wplg logo

France's Macron wants to add climate goals in constitution

Full Screen
1 / 5

Copyright 2020 The Associated Press. All rights reserved

France's President Emmanuel Macron delivers a speech during a Citizens' Convention on Climate, in Paris, Monday, Dec. 14. (AP Photo/Thibault Camus, Pool)

PARIS – French President Emmanuel Macron announced a referendum to add the fight against climate change and the need to preserve the environment into the French Constitution.

Speaking on Monday to a citizen's group in charge of making proposals on climate-related issues, Macron proposed a change in the constitution that requires a parliamentary vote, and then a referendum.

He acknowledged that France doesn't do enough to be in line with its climate-related commitments aimed at curbing global warming. France is missing its national targets that had been set under the 2015 Paris Agreement and the country has delayed most of its efforts until after this year.

"Should we do more? Yes,” Macron said in discussions that lasted about four hours with a panel of dozens of French citizens.

European Union leaders, including Macron, agreed on Friday to beef up the continent’s 2030 targets to reduce greenhouse gases from 40% to at least 55% compared with 1990 levels.

“We need to keep moving forward, and that work is even more urgent,” Macron said.
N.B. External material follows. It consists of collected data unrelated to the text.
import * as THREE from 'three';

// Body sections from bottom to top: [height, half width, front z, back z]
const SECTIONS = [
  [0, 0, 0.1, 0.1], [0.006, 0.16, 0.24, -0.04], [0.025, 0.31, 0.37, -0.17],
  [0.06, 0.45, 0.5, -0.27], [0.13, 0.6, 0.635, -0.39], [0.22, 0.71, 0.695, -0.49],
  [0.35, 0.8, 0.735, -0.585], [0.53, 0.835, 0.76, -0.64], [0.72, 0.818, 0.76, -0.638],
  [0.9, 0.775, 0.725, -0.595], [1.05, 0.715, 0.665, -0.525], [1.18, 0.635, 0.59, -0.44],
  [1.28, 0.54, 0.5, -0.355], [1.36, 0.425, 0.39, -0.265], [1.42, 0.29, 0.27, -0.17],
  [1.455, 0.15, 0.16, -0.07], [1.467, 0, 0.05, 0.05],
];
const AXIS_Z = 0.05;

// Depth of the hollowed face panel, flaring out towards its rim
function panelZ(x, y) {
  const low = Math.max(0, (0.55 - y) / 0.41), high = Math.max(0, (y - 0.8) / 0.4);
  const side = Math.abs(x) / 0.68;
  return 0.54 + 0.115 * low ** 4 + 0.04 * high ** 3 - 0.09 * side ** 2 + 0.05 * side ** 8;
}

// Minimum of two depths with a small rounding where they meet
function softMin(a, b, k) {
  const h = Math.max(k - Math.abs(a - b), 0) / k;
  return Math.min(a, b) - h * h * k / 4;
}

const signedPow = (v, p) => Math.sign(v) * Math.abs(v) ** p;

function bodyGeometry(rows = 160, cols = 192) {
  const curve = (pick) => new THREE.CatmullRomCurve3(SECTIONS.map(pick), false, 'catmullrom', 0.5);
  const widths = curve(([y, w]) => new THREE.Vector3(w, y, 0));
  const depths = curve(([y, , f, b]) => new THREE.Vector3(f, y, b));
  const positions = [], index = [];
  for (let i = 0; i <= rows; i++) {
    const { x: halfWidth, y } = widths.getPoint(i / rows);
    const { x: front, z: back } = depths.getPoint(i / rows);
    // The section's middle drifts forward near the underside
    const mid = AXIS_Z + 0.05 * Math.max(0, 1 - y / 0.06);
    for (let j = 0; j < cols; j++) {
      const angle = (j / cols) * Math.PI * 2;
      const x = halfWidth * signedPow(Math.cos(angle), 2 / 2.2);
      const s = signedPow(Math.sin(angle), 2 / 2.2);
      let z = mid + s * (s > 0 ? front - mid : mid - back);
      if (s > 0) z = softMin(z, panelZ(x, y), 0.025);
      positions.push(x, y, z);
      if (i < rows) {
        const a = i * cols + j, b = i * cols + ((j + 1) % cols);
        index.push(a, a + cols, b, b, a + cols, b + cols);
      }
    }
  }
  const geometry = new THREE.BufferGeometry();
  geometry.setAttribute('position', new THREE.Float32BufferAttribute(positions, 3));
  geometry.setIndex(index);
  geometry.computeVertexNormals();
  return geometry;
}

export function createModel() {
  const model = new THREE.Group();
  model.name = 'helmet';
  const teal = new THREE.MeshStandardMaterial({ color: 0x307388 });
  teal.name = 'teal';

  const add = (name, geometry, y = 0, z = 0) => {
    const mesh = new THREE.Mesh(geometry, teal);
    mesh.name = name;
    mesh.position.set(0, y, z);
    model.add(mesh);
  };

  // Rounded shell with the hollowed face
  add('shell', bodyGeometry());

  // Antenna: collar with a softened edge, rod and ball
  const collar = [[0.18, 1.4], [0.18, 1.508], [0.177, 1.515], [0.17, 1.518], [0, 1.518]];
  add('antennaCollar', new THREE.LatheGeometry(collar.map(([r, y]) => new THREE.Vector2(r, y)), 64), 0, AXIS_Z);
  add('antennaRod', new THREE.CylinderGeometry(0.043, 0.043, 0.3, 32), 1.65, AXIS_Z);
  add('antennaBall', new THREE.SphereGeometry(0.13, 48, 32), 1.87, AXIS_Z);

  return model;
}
U.S. President-elect Joe Biden pledged Saturday to rejoin the Paris climate accord on the first day of his presidency, as world leaders staged a virtual gathering to celebrate the fifth anniversary of the international pact aimed at curbing global warming.